DIRECTIONS FOR THIS TASK
The answer is to be an exact copy of the lines below running from the line with "an xy outline" down to the line with "mesh = bpy.data.meshes.new(name)", both ends included, and nothing more.

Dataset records
⟨
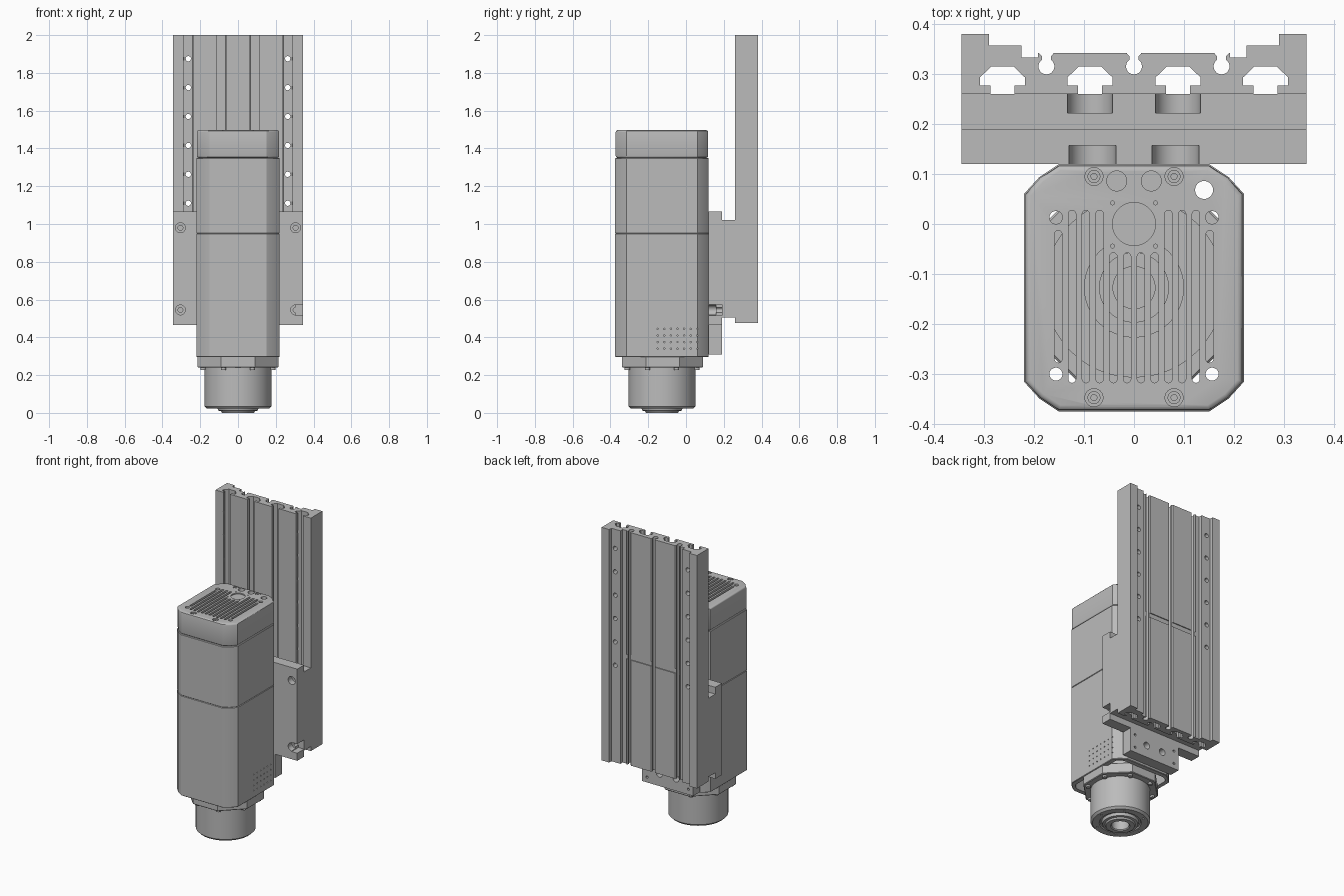
import bpy, bmesh, math
from math import pi, sin, cos
from mathutils import Matrix, Vector

cube = bpy.data.objects.get("Cube")
if cube:
    bpy.data.objects.remove(cube, do_unlink=True)

grey = bpy.data.materials.new("machined_grey")
grey.use_nodes = True
grey.diffuse_color = (0.5, 0.5, 0.5, 1)
grey.node_tree.nodes["Principled BSDF"].inputs["Base Color"].default_value = (0.5, 0.5, 0.5, 1)

CY = -0.127  # spindle axis


def prism(bm, pts, z0, z1, bevel=0, segments=2):
    """Extrude an xy outline from z0 to z1, optionally rounding both end rims."""
    verts = [bm.verts.new((x, y, z0)) for x, y in pts]
    face = bm.faces.new(verts)
    top = bmesh.ops.extrude_face_region(bm, geom=[face])["geom"]
    moved = [g for g in top if isinstance(g, bmesh.types.BMVert)]
    bmesh.ops.translate(bm, verts=moved, vec=(0, 0, z1 - z0))
    bmesh.ops.recalc_face_normals(bm, faces=bm.faces[:])
    if bevel:
        rims = [e for e in bm.edges if abs(e.verts[0].co.z - e.verts[1].co.z) < 1e-6]
        bmesh.ops.bevel(bm, geom=rims, offset=bevel, segments=segments, affect='EDGES', profile=0.5)


def box(bm, x0, x1, y0, y1, z0, z1):
    prism(bm, [(x0, y0), (x1, y0), (x1, y1), (x0, y1)], z0, z1)


def rod(bm, r, start, end, sides=32):
    a, b = Vector(start), Vector(end)
    rot = (b - a).to_track_quat('Z', 'Y').to_matrix().to_4x4()
    bmesh.ops.create_cone(bm, cap_ends=True, segments=sides, radius1=r, radius2=r,
                          depth=(b - a).length, matrix=Matrix.Translation((a + b) / 2) @ rot)


def lathe(bm, profile, y, steps=64):
    """Spin a closed (radius, z) profile about a vertical axis."""
    verts = [bm.verts.new((r, y, z)) for r, z in profile]
    edges = [bm.edges.new((verts[i], verts[(i + 1) % len(verts)])) for i in range(len(verts))]
    bmesh.ops.spin(bm, geom=verts + edges, cent=(0, y, 0), axis=(0, 0, 1),
                   angle=2 * pi, steps=steps, use_duplicate=False)
    bmesh.ops.remove_doubles(bm, verts=bm.verts[:], dist=1e-5)
    bmesh.ops.recalc_face_normals(bm, faces=bm.faces[:])


def make(name, bm):
    mesh = bpy.data.meshes.new(name)
    bm.to_mesh(mesh)
    bm.free()
    mesh.materials.append(grey)
    ob = bpy.data.objects.new(name, mesh)
    bpy.context.scene.collection.objects.link(ob)
    return ob


def finish(ob, cutter_bm=None):
    """Subtract the cutter shapes, then shade."""
    bpy.ops.object.select_all(action='DESELECT')
    bpy.context.view_layer.objects.active = ob
    ob.select_set(True)
    if cutter_bm:
        cutter = make(ob.name + "_cutter", cutter_bm)
        cutter.hide_render = True
        mod = ob.modifiers.new("cut", 'BOOLEAN')
        mod.operation, mod.solver, mod.object = 'DIFFERENCE', 'EXACT', cutter
        mod.use_self = True
        bpy.ops.object.modifier_apply(modifier="cut")
        bpy.data.objects.remove(cutter, do_unlink=True)
    bpy.ops.object.shade_smooth_by_angle(angle=math.radians(30))


def arc(cx, cy, r, a0, a1, n):
    return [(cx + r * cos(a0 + (a1 - a0) * i / n), cy + r * sin(a0 + (a1 - a0) * i / n))
            for i in range(n + 1)]


def outline(inset=0):
    """Square housing section with softly bowed corner chamfers."""
    x, back, front = 0.22 - inset, 0.12 - inset, -0.375 + inset
    right = [(0.15, front), (0.189 - inset / 2, -0.349 + inset / 2), (x, -0.315),
             (x, 0.06), (0.189 - inset / 2, 0.094 - inset / 2), (0.15, back)]
    return right + [(-px, py) for px, py in reversed(right)]


# Hollow housing sections
for name, z0, z1 in (("lower_housing", 0.295, 0.95), ("upper_housing", 0.95, 1.35)):
    bm, cut = bmesh.new(), bmesh.new()
    prism(bm, outline(), z0, z1, 0.003, 1)
    prism(cut, outline(0.03), z0 - 0.1, z1 + 0.1)
    if name == "lower_housing":  # small vent holes
        for i in range(7):
            for j in range(4):
                y, z = -0.15 + 0.035 * i, 0.34 + 0.035 * j
                rod(cut, 0.004, (0.21, y, z), (0.23, y, z), 8)
    finish(make(name, bm), cut)

# Top cap with vent slots, bolt pockets and ports
bm, cut = bmesh.new(), bmesh.new()
prism(bm, outline(0.003), 1.35, 1.497, 0.01, 3)
prism(cut, outline(0.033), 1.3, 1.46)
for i in range(12):
    x = (i - 5.5) * 0.0275
    y0, y1 = (-0.27, -0.02) if i in (0, 11) else (-0.31, -0.065) if 4 <= i <= 7 else (-0.31, 0.02)
    prism(cut, arc(x, y1, 0.0075, 0, pi, 6) + arc(x, y0, 0.0075, pi, 2 * pi, 6), 1.44, 1.52)
for s in (-1, 1):
    for y in (0.013, -0.3):
        rod(cut, 0.013, (s * 0.156, y, 1.44), (s * 0.156, y, 1.52), 20)
    for y in (0.095, -0.347):
        rod(cut, 0.018, (s * 0.08, y, 1.482), (s * 0.08, y, 1.52), 24)
    rod(cut, 0.02, (s * 0.0345, 0.086, 1.475), (s * 0.0345, 0.086, 1.52), 24)
    for y in (0.042, -0.044):
        rod(cut, 0.004, (s * 0.043, y, 1.485), (s * 0.043, y, 1.52), 10)
rod(cut, 0.018, (0.14, 0.068, 1.44), (0.14, 0.068, 1.52), 24)
rod(cut, 0.043, (0, 0, 1.49), (0, 0, 1.52), 40)
finish(make("vented_cap", bm), cut)

bm = bmesh.new()
for s in (-1, 1):
    for y in (0.095, -0.347):
        lathe(bm, [(0.006, 1.48), (0.013, 1.48), (0.013, 1.494), (0.006, 1.494)], 0, 16)
        bmesh.ops.translate(bm, verts=[v for v in bm.verts if abs(v.co.x) < 0.02 and abs(v.co.y) < 0.02],
                            vec=(s * 0.08, y, 0))
finish(make("cap_bolts", bm))

# Motor core and fan inside the housing
bm = bmesh.new()
for r, z0, z1 in ((0.18, 0.3, 1.15), (0.1, 1.15, 1.28), (0.07, 1.28, 1.32), (0.043, 1.32, 1.36)):
    rod(bm, r, (0, CY, z0), (0, CY, z1), 48)
finish(make("motor_core", bm))

# Octagonal collar and its bolts
bm = bmesh.new()
prism(bm, arc(0, CY + 0.003, 0.232, pi / 8, 2 * pi - pi / 8, 7), 0.24, 0.31, 0.004, 1)
finish(make("collar", bm))
bm = bmesh.new()
for i in range(8):
    a = i * pi / 4 + pi / 8
    x, y = 0.2 * cos(a), CY + 0.2 * sin(a)
    rod(bm, 0.014, (x, y, 0.228), (x, y, 0.25), 16)
finish(make("collar_bolts", bm))

# Spindle nose with bored end
bm, cut = bmesh.new(), bmesh.new()
lathe(bm, [(0.052, 0.2), (0.178, 0.25), (0.178, 0.035), (0.165, 0.022), (0.125, 0.022), (0.12, 0.03),
           (0.11, 0.03), (0.105, 0.012), (0.09, 0.01), (0.085, 0), (0.058, 0), (0.052, 0.006)], CY)
for i in range(6):
    x, y = 0.145 * cos(i * pi / 3), CY + 0.145 * sin(i * pi / 3)
    rod(cut, 0.007, (x, y, 0.01), (x, y, 0.04), 12)
finish(make("spindle_nose", bm), cut)
bm = bmesh.new()
rod(bm, 0.054, (0, CY, 0.1), (0, CY, 0.21))
finish(make("spindle_shaft", bm))

# Mounting plate: counterbored holes, one open side slot, scalloped top
bm, cut = bmesh.new(), bmesh.new()
box(bm, -0.345, 0.345, 0.12, 0.19, 0.465, 1.065)
for x, z in ((-0.305, 0.98), (0.305, 0.98), (-0.305, 0.545), (0.305, 0.545)):
    rod(cut, 0.026, (x, 0.1, z), (x, 0.16, z))
    rod(cut, 0.013, (x, 0.15, z), (x, 0.2, z), 20)
box(cut, 0.305, 0.36, 0.1, 0.2, 0.515, 0.575)
for s in (-1, 1):
    rod(cut, 0.047, (s * 0.083, 0.1, 1.065), (s * 0.083, 0.157, 1.065))
finish(make("mounting_plate", bm), cut)

bm, cut = bmesh.new(), bmesh.new()
box(bm, -0.345, 0.345, 0.19, 0.26, 0.505, 1.02)
for s in (-1, 1):
    rod(cut, 0.045, (s * 0.088, 0.222, 1.02), (s * 0.088, 0.27, 1.02))
finish(make("carriage_spacer", bm), cut)

# Lower bracket hanging under the plate
bm, cut = bmesh.new(), bmesh.new()
box(bm, -0.185, 0.185, 0.12, 0.19, 0.31, 0.465)
for s in (-1, 1):
    rod(cut, 0.022, (s * 0.06, 0.1, 0.39), (s * 0.06, 0.2, 0.39), 24)
    for z in (0.345, 0.43):
        rod(cut, 0.008, (s * 0.15, 0.17, z), (s * 0.15, 0.2, z), 12)
finish(make("lower_bracket", bm), cut)

# Slotted back rail
half = [(0.345, 0.26), (0.345, 0.38), (0.29, 0.38), (0.29, 0.357), (0.225, 0.357),
        (0.225, 0.333), (0.192, 0.333), (0.192, 0.342)]
bm, cut = bmesh.new(), bmesh.new()
prism(bm, half + [(-x, y) for x, y in reversed(half)], 0.475, 2.0)
for x in (-0.175, 0, 0.175):  # keyhole slots in the back
    ring = arc(x, 0.315, 0.016, pi / 2 + 0.6, 2.5 * pi - 0.6, 16)
    prism(cut, [(x + 0.022, 0.35), (x - 0.022, 0.35), (x - 0.009, 0.335)] + ring + [(x + 0.009, 0.335)],
          0.4, 2.1)
tee = [(0.024, 0.25), (0.024, 0.277), (0.045, 0.277), (0.045, 0.293), (0.022, 0.315)]
for x in (-0.263, -0.088, 0.088, 0.263):  # T slots in the front
    prism(cut, [(x + a, b) for a, b in tee] + [(x - a, b) for a, b in reversed(tee)], 0.4, 2.1)
for s in (-1, 1):
    for i in range(6):
        z = 1.875 - 0.153 * i
        rod(cut, 0.014, (s * 0.263, 0.3, z), (s * 0.263, 0.37, z), 20)
        rod(cut, 0.026, (s * 0.263, 0.25, z), (s * 0.263, 0.29, z), 24)
box(cut, -0.2, 0.2, 0.336, 0.36, 1.165, 1.195)
finish(make("back_rail", bm), cut)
⟩
REPLY TO THE TASK
    """Extrude an xy outline from z0 to z1, optionally rounding both end rims."""
    verts = [bm.verts.new((x, y, z0)) for x, y in pts]
    face = bm.faces.new(verts)
    top = bmesh.ops.extrude_face_region(bm, geom=[face])["geom"]
    moved = [g for g in top if isinstance(g, bmesh.types.BMVert)]
    bmesh.ops.translate(bm, verts=moved, vec=(0, 0, z1 - z0))
    bmesh.ops.recalc_face_normals(bm, faces=bm.faces[:])
    if bevel:
        rims = [e for e in bm.edges if abs(e.verts[0].co.z - e.verts[1].co.z) < 1e-6]
        bmesh.ops.bevel(bm, geom=rims, offset=bevel, segments=segments, affect='EDGES', profile=0.5)


def box(bm, x0, x1, y0, y1, z0, z1):
    prism(bm, [(x0, y0), (x1, y0), (x1, y1), (x0, y1)], z0, z1)


def rod(bm, r, start, end, sides=32):
    a, b = Vector(start), Vector(end)
    rot = (b - a).to_track_quat('Z', 'Y').to_matrix().to_4x4()
    bmesh.ops.create_cone(bm, cap_ends=True, segments=sides, radius1=r, radius2=r,
                          depth=(b - a).length, matrix=Matrix.Translation((a + b) / 2) @ rot)


def lathe(bm, profile, y, steps=64):
    """Spin a closed (radius, z) profile about a vertical axis."""
    verts = [bm.verts.new((r, y, z)) for r, z in profile]
    edges = [bm.edges.new((verts[i], verts[(i + 1) % len(verts)])) for i in range(len(verts))]
    bmesh.ops.spin(bm, geom=verts + edges, cent=(0, y, 0), axis=(0, 0, 1),
                   angle=2 * pi, steps=steps, use_duplicate=False)
    bmesh.ops.remove_doubles(bm, verts=bm.verts[:], dist=1e-5)
    bmesh.ops.recalc_face_normals(bm, faces=bm.faces[:])


def make(name, bm):
    mesh = bpy.data.meshes.new(name)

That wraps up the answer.